Step 3: Present Your Information
What did you find out?
You’ve explained your steps and why you chose to take them.
Now show what you found out. This information might include:
measurements of changes in an environment
descriptions of collected samples
photos or illustrations of what you observed
facts you found as you gathered and analyzed your information
Use both words and visual aids to explain your observations and information. This makes it easier for the person reading your report to understand what you're explaining. Visual aids might include:
Example in Action
an excerpt from a student scientist's report.
What might your results mean?
To answer this question, you’ve got to put on your thinking
cap. This is where you describe the analysis of your results.
Think about what you expected to happen way back before you made
observations and performed your experiments. You created a hypothesis
to help answer your big question. But now your data
give you information to judge your hypothesis. Were you able to
prove or disprove it? Does the analysis of your data suggest an
alternative hypothesis or move your investigation beyond your initial
question? Remember to explain why what you found out changed your
mind or made you more convinced about your hypothesis.
As you write, think about these questions:
How do the data support your hypothesis?
How do the data disprove or differ from
What other possibilities might your data suggest?
Example in Action
See an excerpt from
a student scientist's report.
Don't be surprised if some or all of the data you collect seem to go against your hypothesis.
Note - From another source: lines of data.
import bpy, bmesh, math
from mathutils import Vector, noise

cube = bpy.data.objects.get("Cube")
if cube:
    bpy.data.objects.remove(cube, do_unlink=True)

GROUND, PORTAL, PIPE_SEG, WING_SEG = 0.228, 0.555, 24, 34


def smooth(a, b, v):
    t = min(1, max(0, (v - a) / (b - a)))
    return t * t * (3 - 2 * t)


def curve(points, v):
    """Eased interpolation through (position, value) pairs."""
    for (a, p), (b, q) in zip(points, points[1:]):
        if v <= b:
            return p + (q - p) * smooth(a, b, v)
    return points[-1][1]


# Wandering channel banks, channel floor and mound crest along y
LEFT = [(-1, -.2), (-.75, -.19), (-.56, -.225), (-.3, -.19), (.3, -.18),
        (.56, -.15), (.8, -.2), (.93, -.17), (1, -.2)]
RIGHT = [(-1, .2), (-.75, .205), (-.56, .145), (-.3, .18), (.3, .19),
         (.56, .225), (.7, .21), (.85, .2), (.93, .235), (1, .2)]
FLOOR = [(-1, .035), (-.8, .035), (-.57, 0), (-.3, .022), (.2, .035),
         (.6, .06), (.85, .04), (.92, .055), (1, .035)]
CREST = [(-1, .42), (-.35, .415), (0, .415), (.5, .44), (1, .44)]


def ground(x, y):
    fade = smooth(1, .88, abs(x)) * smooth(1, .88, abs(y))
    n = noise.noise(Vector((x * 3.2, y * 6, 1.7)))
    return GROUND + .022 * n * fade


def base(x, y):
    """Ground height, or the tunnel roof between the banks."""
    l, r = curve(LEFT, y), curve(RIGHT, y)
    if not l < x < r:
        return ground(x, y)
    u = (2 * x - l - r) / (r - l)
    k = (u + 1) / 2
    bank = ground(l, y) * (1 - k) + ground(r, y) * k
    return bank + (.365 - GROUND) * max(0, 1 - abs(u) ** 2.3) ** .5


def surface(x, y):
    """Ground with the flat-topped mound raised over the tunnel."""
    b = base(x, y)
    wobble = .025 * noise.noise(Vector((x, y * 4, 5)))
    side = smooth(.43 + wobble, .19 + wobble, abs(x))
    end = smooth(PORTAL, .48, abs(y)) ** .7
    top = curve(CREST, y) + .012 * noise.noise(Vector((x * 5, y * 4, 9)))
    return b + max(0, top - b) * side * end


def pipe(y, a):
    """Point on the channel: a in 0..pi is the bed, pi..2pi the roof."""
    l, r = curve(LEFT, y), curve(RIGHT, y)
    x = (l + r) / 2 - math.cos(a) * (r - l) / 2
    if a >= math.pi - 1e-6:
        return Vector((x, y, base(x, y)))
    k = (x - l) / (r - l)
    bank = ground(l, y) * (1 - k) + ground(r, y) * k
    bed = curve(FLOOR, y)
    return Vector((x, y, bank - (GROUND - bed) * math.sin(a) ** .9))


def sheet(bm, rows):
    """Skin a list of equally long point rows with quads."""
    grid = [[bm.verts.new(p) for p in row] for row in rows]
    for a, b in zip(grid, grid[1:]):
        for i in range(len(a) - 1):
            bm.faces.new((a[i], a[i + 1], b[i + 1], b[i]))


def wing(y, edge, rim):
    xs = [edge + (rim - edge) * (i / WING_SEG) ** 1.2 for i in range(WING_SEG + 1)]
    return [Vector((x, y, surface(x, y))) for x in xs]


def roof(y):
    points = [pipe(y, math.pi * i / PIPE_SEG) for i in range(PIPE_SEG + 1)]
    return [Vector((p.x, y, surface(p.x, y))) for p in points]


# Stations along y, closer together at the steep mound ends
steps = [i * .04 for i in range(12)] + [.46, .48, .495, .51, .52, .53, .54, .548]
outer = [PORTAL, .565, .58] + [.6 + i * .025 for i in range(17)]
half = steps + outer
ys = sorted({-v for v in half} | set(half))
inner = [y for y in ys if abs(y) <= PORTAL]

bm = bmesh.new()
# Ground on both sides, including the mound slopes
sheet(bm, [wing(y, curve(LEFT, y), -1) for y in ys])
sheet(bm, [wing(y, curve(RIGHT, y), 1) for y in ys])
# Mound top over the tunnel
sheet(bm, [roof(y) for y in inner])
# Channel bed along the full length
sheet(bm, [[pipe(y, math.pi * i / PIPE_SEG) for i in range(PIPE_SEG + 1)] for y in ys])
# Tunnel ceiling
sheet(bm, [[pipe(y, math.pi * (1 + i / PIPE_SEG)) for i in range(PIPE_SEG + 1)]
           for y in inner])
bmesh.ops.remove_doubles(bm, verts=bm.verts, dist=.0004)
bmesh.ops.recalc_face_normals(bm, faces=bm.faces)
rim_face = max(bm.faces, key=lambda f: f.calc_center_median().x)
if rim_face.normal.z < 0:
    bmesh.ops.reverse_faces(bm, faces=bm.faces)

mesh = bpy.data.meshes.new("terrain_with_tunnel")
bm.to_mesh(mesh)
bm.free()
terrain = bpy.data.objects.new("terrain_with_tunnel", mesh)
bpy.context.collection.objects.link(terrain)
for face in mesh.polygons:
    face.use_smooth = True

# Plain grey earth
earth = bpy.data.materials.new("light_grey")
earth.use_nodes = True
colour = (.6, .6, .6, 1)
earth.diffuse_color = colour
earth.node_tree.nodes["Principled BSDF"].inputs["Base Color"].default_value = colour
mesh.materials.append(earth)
The point of testing a hypothesis is to develop it, change it, and follow where it leads.
The most interesting part of your report might be what surprised you. Discovering a new trail to follow that's different from your hypothesis isn't a failure; it's a scientific success!